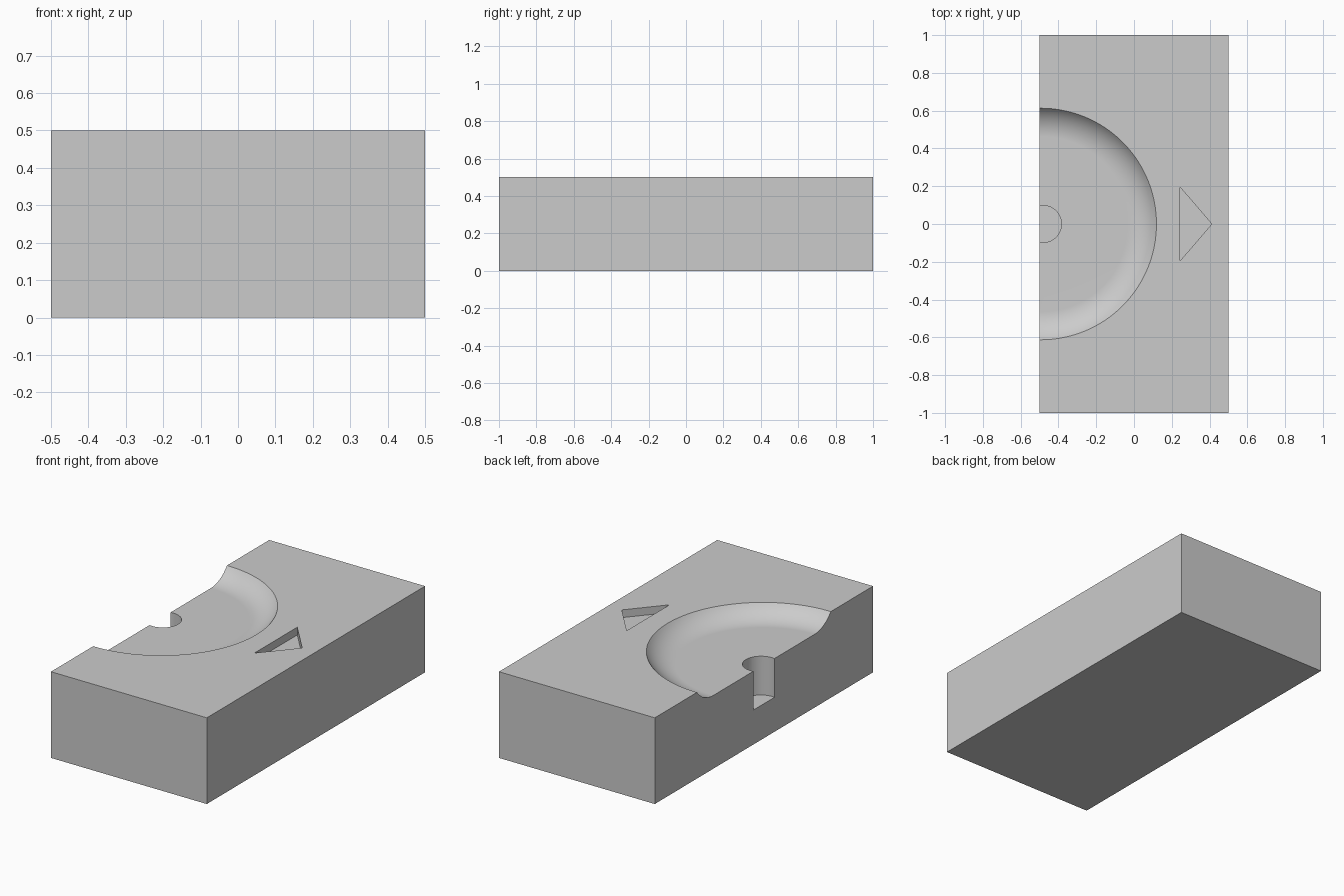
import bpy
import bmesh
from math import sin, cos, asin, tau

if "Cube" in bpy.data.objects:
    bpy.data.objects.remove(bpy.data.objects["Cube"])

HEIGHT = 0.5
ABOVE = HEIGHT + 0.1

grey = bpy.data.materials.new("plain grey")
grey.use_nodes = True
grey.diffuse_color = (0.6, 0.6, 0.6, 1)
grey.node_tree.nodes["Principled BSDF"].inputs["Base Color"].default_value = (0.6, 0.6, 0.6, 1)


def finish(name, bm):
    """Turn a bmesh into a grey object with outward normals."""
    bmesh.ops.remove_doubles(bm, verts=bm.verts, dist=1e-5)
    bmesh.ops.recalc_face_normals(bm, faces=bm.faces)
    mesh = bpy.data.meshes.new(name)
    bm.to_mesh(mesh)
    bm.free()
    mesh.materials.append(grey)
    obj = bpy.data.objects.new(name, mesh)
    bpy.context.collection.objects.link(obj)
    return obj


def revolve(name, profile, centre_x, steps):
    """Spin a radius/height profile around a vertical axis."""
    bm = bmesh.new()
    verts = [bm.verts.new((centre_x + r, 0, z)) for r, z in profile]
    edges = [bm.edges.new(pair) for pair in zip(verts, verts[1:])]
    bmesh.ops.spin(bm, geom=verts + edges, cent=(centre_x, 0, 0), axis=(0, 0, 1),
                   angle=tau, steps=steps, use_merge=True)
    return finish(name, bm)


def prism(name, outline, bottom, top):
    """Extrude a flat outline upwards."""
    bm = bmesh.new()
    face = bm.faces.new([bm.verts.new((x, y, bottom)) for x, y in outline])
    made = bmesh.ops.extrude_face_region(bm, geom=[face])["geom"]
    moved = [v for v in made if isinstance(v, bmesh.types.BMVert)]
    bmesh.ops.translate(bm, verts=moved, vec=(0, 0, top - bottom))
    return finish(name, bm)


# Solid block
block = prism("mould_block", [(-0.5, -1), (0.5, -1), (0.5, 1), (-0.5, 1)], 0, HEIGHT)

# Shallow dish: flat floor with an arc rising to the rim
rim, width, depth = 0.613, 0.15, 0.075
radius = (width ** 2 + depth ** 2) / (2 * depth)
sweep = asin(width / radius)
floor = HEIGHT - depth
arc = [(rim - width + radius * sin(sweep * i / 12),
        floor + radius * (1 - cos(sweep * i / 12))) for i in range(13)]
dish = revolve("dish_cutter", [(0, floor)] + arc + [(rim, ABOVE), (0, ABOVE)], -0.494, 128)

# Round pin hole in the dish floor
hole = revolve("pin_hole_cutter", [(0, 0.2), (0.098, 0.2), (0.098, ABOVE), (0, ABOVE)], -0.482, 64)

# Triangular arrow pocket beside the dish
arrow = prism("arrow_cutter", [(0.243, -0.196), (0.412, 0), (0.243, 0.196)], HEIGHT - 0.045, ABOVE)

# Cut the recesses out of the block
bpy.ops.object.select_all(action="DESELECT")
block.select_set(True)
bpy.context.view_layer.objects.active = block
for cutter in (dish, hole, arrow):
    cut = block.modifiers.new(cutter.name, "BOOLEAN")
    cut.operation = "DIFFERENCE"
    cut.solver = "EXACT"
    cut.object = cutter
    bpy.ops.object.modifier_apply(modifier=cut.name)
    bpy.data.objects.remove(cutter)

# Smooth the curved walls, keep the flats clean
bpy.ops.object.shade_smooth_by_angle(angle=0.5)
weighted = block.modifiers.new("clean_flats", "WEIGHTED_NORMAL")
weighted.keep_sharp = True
* * *
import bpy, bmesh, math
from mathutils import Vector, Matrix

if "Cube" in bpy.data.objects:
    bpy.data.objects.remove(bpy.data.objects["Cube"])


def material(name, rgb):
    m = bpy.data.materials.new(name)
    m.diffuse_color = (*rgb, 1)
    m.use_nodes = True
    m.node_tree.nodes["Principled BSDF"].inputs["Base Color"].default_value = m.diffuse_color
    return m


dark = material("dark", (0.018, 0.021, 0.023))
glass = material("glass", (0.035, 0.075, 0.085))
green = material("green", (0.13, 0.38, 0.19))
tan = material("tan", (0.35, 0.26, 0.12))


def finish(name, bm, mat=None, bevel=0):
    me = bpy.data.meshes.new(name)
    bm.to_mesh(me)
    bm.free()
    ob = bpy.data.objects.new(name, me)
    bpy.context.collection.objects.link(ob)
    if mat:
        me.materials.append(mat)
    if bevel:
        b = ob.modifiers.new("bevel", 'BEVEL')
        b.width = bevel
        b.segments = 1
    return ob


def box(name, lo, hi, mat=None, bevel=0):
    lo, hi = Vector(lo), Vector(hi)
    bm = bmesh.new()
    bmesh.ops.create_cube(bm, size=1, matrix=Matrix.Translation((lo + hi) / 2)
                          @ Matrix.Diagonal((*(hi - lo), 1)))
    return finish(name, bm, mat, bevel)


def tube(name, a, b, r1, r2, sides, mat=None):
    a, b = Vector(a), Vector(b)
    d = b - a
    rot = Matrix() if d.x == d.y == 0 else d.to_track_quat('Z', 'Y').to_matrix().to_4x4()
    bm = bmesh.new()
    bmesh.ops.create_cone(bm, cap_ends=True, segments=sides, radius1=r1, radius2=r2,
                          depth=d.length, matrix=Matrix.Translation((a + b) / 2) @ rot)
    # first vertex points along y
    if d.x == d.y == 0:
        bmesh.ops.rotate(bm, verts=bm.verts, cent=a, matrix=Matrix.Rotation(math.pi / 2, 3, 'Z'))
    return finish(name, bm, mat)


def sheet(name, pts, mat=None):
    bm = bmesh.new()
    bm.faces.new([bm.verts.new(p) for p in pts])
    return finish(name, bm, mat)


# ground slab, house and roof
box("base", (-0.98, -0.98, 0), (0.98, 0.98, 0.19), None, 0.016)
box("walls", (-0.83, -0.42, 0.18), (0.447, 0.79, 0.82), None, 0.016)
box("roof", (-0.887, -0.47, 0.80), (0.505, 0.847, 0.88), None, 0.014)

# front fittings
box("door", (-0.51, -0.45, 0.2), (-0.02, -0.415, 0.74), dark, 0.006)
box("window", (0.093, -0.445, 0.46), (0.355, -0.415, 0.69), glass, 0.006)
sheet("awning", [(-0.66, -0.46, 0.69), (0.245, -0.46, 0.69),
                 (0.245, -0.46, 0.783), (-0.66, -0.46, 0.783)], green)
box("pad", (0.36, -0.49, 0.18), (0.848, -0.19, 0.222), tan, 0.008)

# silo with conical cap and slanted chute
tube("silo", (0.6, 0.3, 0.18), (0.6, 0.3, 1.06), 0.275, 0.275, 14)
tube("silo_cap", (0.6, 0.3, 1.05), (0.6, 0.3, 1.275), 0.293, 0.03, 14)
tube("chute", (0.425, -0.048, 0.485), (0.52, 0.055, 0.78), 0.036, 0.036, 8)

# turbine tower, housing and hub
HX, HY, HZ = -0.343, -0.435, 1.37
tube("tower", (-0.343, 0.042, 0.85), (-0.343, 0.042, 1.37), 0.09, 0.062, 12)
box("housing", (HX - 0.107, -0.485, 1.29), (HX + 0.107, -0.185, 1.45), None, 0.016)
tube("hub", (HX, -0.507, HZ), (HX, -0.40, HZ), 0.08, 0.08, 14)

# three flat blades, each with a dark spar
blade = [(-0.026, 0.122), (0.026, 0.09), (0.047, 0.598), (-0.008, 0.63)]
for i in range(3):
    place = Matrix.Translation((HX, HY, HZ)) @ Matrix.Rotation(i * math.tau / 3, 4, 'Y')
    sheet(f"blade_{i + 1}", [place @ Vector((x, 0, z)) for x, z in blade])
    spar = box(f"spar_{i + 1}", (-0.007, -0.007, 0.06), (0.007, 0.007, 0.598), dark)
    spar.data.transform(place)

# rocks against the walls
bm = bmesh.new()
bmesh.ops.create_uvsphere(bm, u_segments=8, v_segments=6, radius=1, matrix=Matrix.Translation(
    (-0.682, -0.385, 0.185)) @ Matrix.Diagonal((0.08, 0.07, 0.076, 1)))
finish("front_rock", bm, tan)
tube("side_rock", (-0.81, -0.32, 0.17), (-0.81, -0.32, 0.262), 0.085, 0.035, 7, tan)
* * *
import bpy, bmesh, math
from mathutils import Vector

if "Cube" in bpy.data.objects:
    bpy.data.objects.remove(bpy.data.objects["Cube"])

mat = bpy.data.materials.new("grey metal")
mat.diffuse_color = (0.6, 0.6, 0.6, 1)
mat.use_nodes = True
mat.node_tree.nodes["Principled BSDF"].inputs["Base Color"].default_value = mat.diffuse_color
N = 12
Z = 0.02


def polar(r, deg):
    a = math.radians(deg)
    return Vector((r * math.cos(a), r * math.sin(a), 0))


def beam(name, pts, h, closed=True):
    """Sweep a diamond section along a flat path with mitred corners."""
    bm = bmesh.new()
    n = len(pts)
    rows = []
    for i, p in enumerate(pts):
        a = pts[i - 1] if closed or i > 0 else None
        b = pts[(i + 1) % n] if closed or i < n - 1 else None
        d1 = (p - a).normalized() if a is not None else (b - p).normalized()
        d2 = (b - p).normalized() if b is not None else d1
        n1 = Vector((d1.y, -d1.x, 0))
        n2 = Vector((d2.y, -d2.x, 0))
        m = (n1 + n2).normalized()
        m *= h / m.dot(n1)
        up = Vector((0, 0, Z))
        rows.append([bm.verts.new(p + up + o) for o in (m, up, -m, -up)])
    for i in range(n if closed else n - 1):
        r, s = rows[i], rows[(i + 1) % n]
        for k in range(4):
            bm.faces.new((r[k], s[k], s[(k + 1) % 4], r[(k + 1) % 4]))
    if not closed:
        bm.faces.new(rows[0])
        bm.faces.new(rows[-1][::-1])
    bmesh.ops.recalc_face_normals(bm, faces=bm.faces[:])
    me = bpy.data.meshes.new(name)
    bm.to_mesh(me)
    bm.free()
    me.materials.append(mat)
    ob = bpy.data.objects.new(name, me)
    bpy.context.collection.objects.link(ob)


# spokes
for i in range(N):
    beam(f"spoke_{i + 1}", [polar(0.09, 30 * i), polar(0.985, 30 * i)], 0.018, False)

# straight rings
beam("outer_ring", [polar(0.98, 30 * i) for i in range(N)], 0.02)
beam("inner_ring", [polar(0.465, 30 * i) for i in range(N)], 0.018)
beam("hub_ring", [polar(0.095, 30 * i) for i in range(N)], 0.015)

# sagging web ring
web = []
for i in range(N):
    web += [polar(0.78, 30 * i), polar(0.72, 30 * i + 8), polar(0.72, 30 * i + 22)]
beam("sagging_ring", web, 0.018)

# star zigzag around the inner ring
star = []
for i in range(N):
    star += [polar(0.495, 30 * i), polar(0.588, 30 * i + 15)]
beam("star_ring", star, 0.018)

▸ Work request:
Copy range, inclusive: the line holding "bm.faces.new(rows[-1][::-1])" to the line holding "star += [polar(0.495, 30". Reproduce exactly those lines of the records above and no others.

▸ Written reply:
        bm.faces.new(rows[-1][::-1])
    bmesh.ops.recalc_face_normals(bm, faces=bm.faces[:])
    me = bpy.data.meshes.new(name)
    bm.to_mesh(me)
    bm.free()
    me.materials.append(mat)
    ob = bpy.data.objects.new(name, me)
    bpy.context.collection.objects.link(ob)


# spokes
for i in range(N):
    beam(f"spoke_{i + 1}", [polar(0.09, 30 * i), polar(0.985, 30 * i)], 0.018, False)

# straight rings
beam("outer_ring", [polar(0.98, 30 * i) for i in range(N)], 0.02)
beam("inner_ring", [polar(0.465, 30 * i) for i in range(N)], 0.018)
beam("hub_ring", [polar(0.095, 30 * i) for i in range(N)], 0.015)

# sagging web ring
web = []
for i in range(N):
    web += [polar(0.78, 30 * i), polar(0.72, 30 * i + 8), polar(0.72, 30 * i + 22)]
beam("sagging_ring", web, 0.018)

# star zigzag around the inner ring
star = []
for i in range(N):
    star += [polar(0.495, 30 * i), polar(0.588, 30 * i + 15)]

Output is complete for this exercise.